{{…}} – Print expressions

{%…%} – Statements such as loops/conditionals

{#…#} – Jinja comments. Not displayed in the final source file.


Data for this template is populated from JSON files we discussed before. Here is an example function override generated by the above template.








HRESULT WINAPI D3D12CreateDevice(IUnknown * pAdapter, D3D_FEATURE_LEVEL MinimumFeatureLevel, const IID & riid, void ** ppDevice)
    GPA_LOG_INFO("%s", "D3D12CreateDevice");
     HRESULT retValue =
    sDispatchTable.DirectX.D3D12CreateDevice(pAdapter, MinimumFeatureLevel, riid, ppDevice);
     return retValue;








And here is another function with void return type.








void WINAPI Unmap(ID3D12Resource* self, UINT Subresource, const D3D12_RANGE * pWrittenRange)
    GPA_LOG_INFO("%s", "ID3D12Resource::Unmap");
    sDispatchTable.DirectX.ID3D12ResourceTable.Unmap(self, Subresource, pWrittenRange);







To bring all these files together we need the CMake function below, gpa_framework_add_layer(). It takes template files as arguments, which invokes the python generators. The inputs being the JSON files and templates and outputs are source files generated per supported API (Vulkan*, DirectX*). These generated source files are automatically added to the layer target.







            templates/hello-generated.h.j2 # template for headers
            templates/hello-generated.cpp.j2 # template for sources








Layer generator is a vital tool for developing a lot of the well know prebuilt Intel® GPA Framework layers such as capture layer, logging layer, state tracking layer and many more. It is the quickest way to generate overrides for all graphics API calls. Users can build debugging tools using this generator to inspect every API call in a manner that they choose or create a new layer that uses a custom logging library for each call.


Download Intel® Graphics Performance Analyzers

Samples — Intel® GPA Framework documentation

Template Designer Documentation — Jinja Documentation (3.1.x) (


About the Author
Software engineer for 20+ years. Excels in all things software, plus connecting people and teams for optimal synergy.

Very useful!

Just a simple question.

How can I add a custom layer to GPA's shimLoader?

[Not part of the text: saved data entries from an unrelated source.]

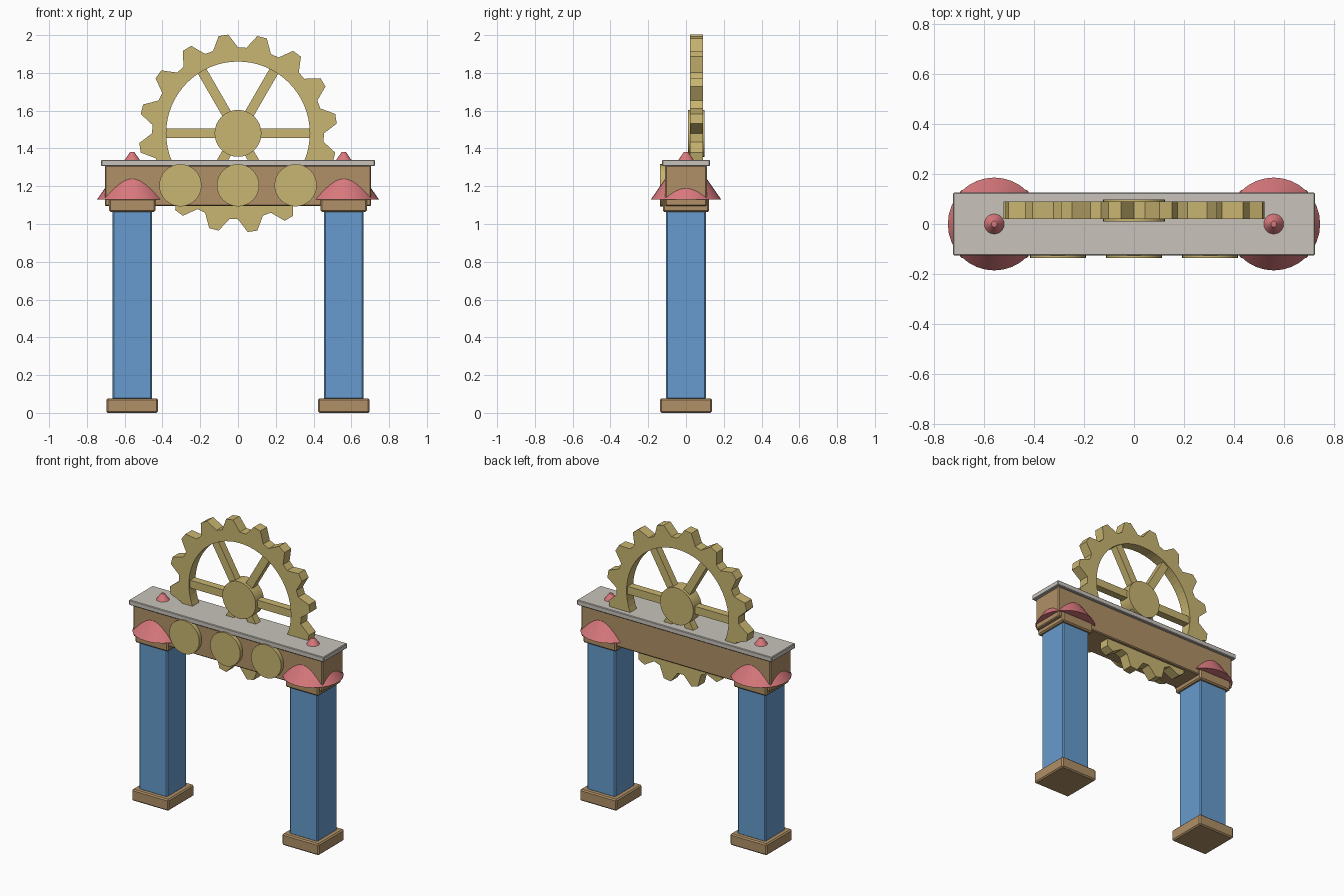
import bpy, bmesh, math
from mathutils import Matrix

default = bpy.data.objects.get("Cube")
if default:
    bpy.data.objects.remove(default)


def material(name, rgb):
    m = bpy.data.materials.new(name)
    m.use_nodes = True
    m.diffuse_color = (*rgb, 1)
    m.node_tree.nodes["Principled BSDF"].inputs["Base Color"].default_value = (*rgb, 1)
    return m


GOLD = material("gold", (0.58, 0.46, 0.165))
WOOD = material("brown wood", (0.435, 0.28, 0.135))
BLUE = material("blue", (0.135, 0.33, 0.61))
PINK = material("pink", (0.69, 0.19, 0.205))
STONE = material("pale stone", (0.58, 0.55, 0.50))


def finish(name, bm, mat, bevel=0, smooth=False):
    bmesh.ops.recalc_face_normals(bm, faces=bm.faces)
    mesh = bpy.data.meshes.new(name)
    bm.to_mesh(mesh)
    bm.free()
    mesh.materials.append(mat)
    obj = bpy.data.objects.new(name, mesh)
    bpy.context.collection.objects.link(obj)
    if bevel:
        mod = obj.modifiers.new("soft edges", "BEVEL")
        mod.width = bevel
        mod.segments = 1
    if smooth:
        bpy.ops.object.select_all(action="DESELECT")
        obj.select_set(True)
        bpy.context.view_layer.objects.active = obj
        bpy.ops.object.shade_smooth_by_angle(angle=math.radians(35))
    return obj


def box(name, mat, x, y, z, bevel=0.0):
    """Box from three (min, max) ranges."""
    bm = bmesh.new()
    bmesh.ops.create_cube(bm, size=1)
    for v in bm.verts:
        for axis, (low, high) in enumerate((x, y, z)):
            v.co[axis] = low + (v.co[axis] + 0.5) * (high - low)
    return finish(name, bm, mat, bevel)


def disc(name, mat, x, z, radius, y0, y1):
    """Cylinder lying along y."""
    bm = bmesh.new()
    place = Matrix.Translation((x, (y0 + y1) / 2, z)) @ Matrix.Rotation(math.pi / 2, 4, "X")
    bmesh.ops.create_cone(bm, cap_ends=True, segments=32, radius1=radius,
                          radius2=radius, depth=y1 - y0, matrix=place)
    return finish(name, bm, mat, smooth=True)


# Columns with their bases, capitals and cone caps
for side, x in (("right", -0.56), ("left", 0.56)):
    def block(part, mat, half, z0, z1, bevel):
        box(side + "_" + part, mat, (x - half, x + half), (-half, half), (z0, z1), bevel)

    block("base", WOOD, 0.137, 0, 0.077, 0.008)
    block("column", BLUE, 0.105, 0.07, 1.08, 0.008)
    block("capital", WOOD, 0.123, 1.064, 1.135, 0.008)
    cone = bmesh.new()
    bmesh.ops.create_cone(cone, cap_ends=True, segments=32, radius1=0.186, radius2=0.012,
                          depth=0.25, matrix=Matrix.Translation((x, 0, 1.255)))
    finish(side + "_cone_cap", cone, PINK, smooth=True)

# Beam and top slab
box("beam", WOOD, (-0.705, 0.705), (-0.11, 0.11), (1.095, 1.31), 0.006)
box("top_slab", STONE, (-0.725, 0.725), (-0.126, 0.126), (1.306, 1.34), 0.004)

# Round plates on the front of the beam
for name, x in (("right", -0.305), ("middle", 0), ("left", 0.305)):
    disc(name + "_medallion", GOLD, x, 1.205, 0.112, -0.137, -0.1)

# Toothed wheel rim: four outline points per tooth
CENTRE_Y, CENTRE_Z = 0.055, 1.48
TEETH = 16
steps = TEETH * 4
rim = bmesh.new()
rings = []
for y in (CENTRE_Y - 0.035, CENTRE_Y + 0.035):
    for inner in (False, True):
        ring = []
        for i in range(steps):
            a = 2 * math.pi * i / steps
            r = 0.38 if inner else (0.455, 0.525, 0.525, 0.455)[i % 4]
            ring.append(rim.verts.new((r * math.cos(a), y, CENTRE_Z + r * math.sin(a))))
        rings.append(ring)
front_out, front_in, back_out, back_in = rings
for a, b in ((front_out, front_in), (front_in, back_in),
             (back_in, back_out), (back_out, front_out)):
    for i in range(steps):
        j = (i + 1) % steps
        rim.faces.new((a[i], a[j], b[j], b[i]))
finish("gear_rim", rim, GOLD)

# Hub and spokes
disc("gear_hub", GOLD, 0, CENTRE_Z, 0.124, CENTRE_Y - 0.044, CENTRE_Y + 0.044)
for i in range(3):
    spoke = box("gear_spoke_pair_%d" % (i + 1), GOLD, (-0.4, 0.4), (-0.025, 0.025),
                (-0.026, 0.026))
    spoke.location = (0, CENTRE_Y, CENTRE_Z)
    spoke.rotation_euler.y = i * math.pi / 3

Because sometimes, I need to capture frame using  Graphic Monitor's Auto-detect Launched Application(Details can be referred to



I found that GPA only load the offical layers(such as HUD layers, which can be selected  by a  checkbox in UI)



Could you pls kindly help?


@TRACKER I am glad to help you here!

GPA Framework is a set of command line-based tools. Enabling a custom layer is a GPA framework feature instead of a GPA feature.

This is our official user guide here. Intel® Graphics Performance Analyzers Framework (Intel® GPA Framework) — Intel® GPA Framework documentation

You can use bellow command to inject to the target application.

gpa-injector --layer [your_custom_layer_name] [path_to_executable]

 At this moment, enabling custom layer is not an option in GPA.

To enable this feature, you need first to download and install GPA Framework bellow.

Download Intel® Graphics Performance Analyzers

Screenshot 2023-11-13 180817.png

Then follow this tutorial to build your project, and then you will be able to use your custom layer in gpa-injector. Hope this helps!